Exercise requirements:
Search the data for the string "Vector" and copy each line where it turns up.

Dataset entries:
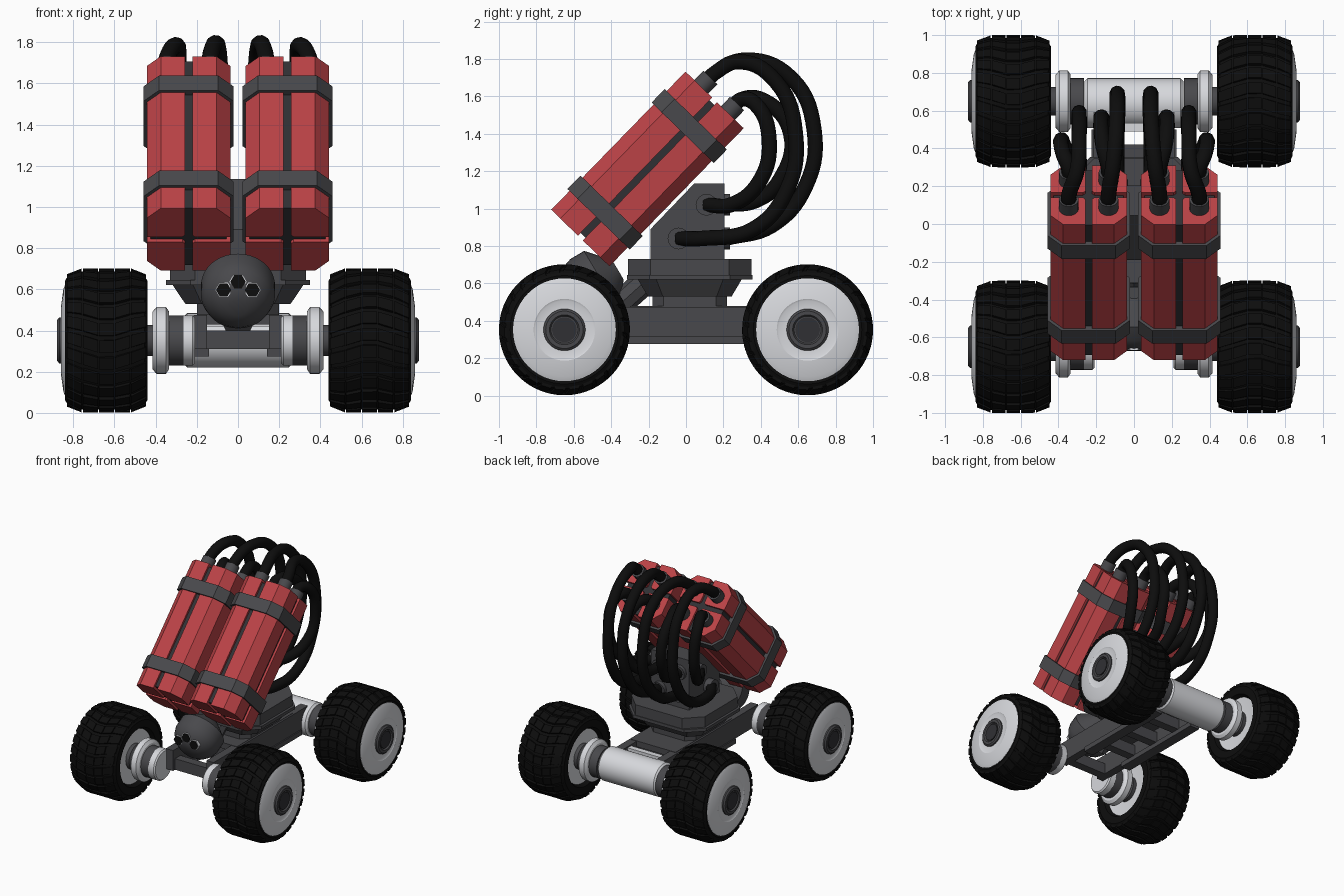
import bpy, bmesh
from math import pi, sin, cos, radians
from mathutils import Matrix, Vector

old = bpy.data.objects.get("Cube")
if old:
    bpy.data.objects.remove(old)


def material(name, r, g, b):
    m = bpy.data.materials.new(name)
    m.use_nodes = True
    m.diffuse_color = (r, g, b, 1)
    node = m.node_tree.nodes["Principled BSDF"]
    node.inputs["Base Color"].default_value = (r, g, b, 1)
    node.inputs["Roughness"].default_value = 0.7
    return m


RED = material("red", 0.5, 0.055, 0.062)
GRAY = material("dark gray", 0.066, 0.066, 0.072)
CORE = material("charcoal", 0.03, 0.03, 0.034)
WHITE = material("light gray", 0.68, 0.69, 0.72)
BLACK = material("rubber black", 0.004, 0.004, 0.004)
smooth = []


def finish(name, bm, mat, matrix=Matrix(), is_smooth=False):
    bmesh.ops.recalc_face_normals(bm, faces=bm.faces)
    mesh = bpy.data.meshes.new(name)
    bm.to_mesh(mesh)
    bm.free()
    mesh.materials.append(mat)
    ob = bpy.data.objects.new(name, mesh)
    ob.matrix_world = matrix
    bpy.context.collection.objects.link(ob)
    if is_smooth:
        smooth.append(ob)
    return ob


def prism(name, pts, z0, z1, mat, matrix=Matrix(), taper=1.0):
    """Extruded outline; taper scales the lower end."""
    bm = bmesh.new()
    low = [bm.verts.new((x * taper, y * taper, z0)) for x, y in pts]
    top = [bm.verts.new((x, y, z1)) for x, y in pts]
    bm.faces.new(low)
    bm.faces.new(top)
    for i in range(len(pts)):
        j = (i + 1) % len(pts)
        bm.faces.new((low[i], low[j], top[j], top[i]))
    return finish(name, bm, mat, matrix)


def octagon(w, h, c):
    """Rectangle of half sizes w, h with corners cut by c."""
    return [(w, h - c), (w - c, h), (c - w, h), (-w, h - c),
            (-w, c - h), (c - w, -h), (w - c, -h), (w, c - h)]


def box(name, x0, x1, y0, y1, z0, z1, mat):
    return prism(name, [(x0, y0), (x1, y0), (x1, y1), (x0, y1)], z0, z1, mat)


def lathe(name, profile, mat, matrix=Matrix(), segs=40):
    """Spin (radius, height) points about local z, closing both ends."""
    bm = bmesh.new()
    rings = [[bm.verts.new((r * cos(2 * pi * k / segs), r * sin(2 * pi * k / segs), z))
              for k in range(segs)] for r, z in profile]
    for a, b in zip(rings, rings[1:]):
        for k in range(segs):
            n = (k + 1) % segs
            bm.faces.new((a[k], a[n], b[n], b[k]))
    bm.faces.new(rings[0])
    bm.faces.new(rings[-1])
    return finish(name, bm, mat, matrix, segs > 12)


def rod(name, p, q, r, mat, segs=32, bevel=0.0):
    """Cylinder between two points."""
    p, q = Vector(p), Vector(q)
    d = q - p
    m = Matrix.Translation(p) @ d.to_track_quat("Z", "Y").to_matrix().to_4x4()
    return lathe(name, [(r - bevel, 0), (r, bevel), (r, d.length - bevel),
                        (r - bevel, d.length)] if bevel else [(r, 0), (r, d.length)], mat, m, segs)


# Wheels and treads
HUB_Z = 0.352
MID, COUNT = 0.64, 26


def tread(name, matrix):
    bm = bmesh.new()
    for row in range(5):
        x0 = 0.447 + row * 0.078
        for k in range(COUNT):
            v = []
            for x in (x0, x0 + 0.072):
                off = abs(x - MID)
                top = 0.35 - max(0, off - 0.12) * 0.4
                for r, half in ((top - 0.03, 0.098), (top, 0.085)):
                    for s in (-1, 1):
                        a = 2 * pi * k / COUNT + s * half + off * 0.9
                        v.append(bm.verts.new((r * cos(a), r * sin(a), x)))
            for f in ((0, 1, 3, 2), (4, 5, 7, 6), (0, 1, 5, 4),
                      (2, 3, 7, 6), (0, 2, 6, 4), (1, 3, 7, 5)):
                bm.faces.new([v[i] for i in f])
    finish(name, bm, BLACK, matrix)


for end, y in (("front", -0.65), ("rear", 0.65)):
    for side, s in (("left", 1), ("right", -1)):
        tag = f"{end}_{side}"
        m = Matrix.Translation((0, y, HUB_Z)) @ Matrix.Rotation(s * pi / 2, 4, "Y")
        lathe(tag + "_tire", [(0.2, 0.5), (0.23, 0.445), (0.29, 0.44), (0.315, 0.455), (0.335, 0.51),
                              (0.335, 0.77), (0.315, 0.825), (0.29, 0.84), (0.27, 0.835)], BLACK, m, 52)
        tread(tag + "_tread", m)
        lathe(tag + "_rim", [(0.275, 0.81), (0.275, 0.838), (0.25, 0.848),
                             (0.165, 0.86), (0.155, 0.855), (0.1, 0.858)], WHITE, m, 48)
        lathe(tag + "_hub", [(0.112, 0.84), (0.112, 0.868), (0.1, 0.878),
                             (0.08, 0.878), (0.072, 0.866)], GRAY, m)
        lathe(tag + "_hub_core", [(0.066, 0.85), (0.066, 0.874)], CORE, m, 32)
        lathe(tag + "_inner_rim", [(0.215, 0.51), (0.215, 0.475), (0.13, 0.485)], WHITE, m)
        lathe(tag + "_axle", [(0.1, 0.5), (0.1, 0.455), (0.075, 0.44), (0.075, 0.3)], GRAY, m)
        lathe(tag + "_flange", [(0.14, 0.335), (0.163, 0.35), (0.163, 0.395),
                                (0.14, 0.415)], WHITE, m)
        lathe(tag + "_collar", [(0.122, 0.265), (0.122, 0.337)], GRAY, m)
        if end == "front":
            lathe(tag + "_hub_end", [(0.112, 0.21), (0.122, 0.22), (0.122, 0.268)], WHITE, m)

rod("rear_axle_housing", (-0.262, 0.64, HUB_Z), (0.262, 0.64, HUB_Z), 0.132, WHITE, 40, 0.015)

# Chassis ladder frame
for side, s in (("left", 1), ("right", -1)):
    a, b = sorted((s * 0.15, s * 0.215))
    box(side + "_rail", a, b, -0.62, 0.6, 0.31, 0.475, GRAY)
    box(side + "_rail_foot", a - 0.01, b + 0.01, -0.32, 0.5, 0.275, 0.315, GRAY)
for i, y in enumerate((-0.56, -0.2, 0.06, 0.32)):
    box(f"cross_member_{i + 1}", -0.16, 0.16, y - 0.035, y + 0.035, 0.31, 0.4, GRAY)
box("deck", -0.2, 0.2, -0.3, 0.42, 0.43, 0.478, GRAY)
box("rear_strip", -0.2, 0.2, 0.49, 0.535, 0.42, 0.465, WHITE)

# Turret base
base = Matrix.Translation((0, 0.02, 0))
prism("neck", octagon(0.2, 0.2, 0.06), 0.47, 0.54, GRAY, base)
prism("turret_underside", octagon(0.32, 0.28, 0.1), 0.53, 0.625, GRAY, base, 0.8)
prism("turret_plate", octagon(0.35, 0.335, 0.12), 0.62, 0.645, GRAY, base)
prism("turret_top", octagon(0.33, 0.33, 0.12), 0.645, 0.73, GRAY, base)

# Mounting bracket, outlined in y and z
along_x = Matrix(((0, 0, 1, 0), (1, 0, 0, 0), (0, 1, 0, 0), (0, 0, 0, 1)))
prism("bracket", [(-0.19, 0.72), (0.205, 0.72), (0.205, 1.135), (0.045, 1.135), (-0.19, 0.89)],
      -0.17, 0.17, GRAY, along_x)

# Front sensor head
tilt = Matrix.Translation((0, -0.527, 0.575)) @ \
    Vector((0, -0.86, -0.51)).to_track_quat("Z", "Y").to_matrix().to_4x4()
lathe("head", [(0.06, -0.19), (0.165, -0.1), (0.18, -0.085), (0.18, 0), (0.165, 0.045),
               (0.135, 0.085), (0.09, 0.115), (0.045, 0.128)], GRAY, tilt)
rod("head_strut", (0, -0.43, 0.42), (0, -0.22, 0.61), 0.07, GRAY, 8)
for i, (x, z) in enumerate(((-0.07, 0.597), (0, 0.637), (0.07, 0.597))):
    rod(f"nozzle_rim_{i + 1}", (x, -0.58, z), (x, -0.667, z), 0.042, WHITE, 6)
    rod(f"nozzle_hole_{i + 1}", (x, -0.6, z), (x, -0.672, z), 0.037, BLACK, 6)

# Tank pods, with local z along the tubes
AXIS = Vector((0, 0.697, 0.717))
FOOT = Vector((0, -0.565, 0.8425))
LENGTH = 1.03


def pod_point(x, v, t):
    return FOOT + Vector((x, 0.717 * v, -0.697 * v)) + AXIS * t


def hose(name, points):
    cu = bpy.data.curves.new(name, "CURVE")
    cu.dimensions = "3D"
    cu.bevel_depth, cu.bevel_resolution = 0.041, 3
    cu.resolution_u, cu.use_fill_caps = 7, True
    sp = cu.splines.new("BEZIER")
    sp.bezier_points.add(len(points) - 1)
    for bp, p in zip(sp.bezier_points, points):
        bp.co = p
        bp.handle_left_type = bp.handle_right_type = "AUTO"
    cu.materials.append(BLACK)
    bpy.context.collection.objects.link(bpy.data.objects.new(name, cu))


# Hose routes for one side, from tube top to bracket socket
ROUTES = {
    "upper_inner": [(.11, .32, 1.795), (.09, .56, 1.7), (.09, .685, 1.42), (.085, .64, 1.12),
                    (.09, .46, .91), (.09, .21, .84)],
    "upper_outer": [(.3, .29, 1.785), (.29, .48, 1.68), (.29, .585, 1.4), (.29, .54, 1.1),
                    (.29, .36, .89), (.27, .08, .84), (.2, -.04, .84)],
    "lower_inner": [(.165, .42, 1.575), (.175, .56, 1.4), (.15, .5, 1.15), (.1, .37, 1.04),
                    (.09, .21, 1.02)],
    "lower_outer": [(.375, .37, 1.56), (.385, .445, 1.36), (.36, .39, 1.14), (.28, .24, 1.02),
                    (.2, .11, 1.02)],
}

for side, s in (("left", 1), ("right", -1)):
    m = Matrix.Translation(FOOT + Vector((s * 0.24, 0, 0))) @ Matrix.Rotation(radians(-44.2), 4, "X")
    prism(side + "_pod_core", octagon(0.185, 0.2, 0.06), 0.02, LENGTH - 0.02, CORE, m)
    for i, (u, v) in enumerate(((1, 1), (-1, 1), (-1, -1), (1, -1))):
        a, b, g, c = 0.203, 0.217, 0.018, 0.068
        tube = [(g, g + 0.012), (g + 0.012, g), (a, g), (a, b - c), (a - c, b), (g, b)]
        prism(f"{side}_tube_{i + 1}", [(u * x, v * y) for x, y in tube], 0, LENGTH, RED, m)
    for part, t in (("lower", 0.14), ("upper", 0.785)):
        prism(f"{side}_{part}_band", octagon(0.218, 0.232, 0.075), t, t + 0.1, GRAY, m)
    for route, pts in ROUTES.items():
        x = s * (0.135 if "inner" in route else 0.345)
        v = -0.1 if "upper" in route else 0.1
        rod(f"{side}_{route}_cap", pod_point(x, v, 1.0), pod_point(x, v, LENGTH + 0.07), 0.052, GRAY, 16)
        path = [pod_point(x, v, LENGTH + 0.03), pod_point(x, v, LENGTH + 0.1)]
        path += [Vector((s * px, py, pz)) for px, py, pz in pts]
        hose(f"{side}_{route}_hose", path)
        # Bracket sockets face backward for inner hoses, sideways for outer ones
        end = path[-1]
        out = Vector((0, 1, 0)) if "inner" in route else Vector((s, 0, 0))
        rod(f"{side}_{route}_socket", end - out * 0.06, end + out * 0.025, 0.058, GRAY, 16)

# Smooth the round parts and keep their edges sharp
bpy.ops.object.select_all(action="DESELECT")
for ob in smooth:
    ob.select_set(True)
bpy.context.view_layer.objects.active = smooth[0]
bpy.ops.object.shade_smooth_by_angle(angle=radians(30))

Answer section:
from mathutils import Matrix, Vector
    p, q = Vector(p), Vector(q)
    Vector((0, -0.86, -0.51)).to_track_quat("Z", "Y").to_matrix().to_4x4()
AXIS = Vector((0, 0.697, 0.717))
FOOT = Vector((0, -0.565, 0.8425))
    return FOOT + Vector((x, 0.717 * v, -0.697 * v)) + AXIS * t
    m = Matrix.Translation(FOOT + Vector((s * 0.24, 0, 0))) @ Matrix.Rotation(radians(-44.2), 4, "X")
        path += [Vector((s * px, py, pz)) for px, py, pz in pts]
        out = Vector((0, 1, 0)) if "inner" in route else Vector((s, 0, 0))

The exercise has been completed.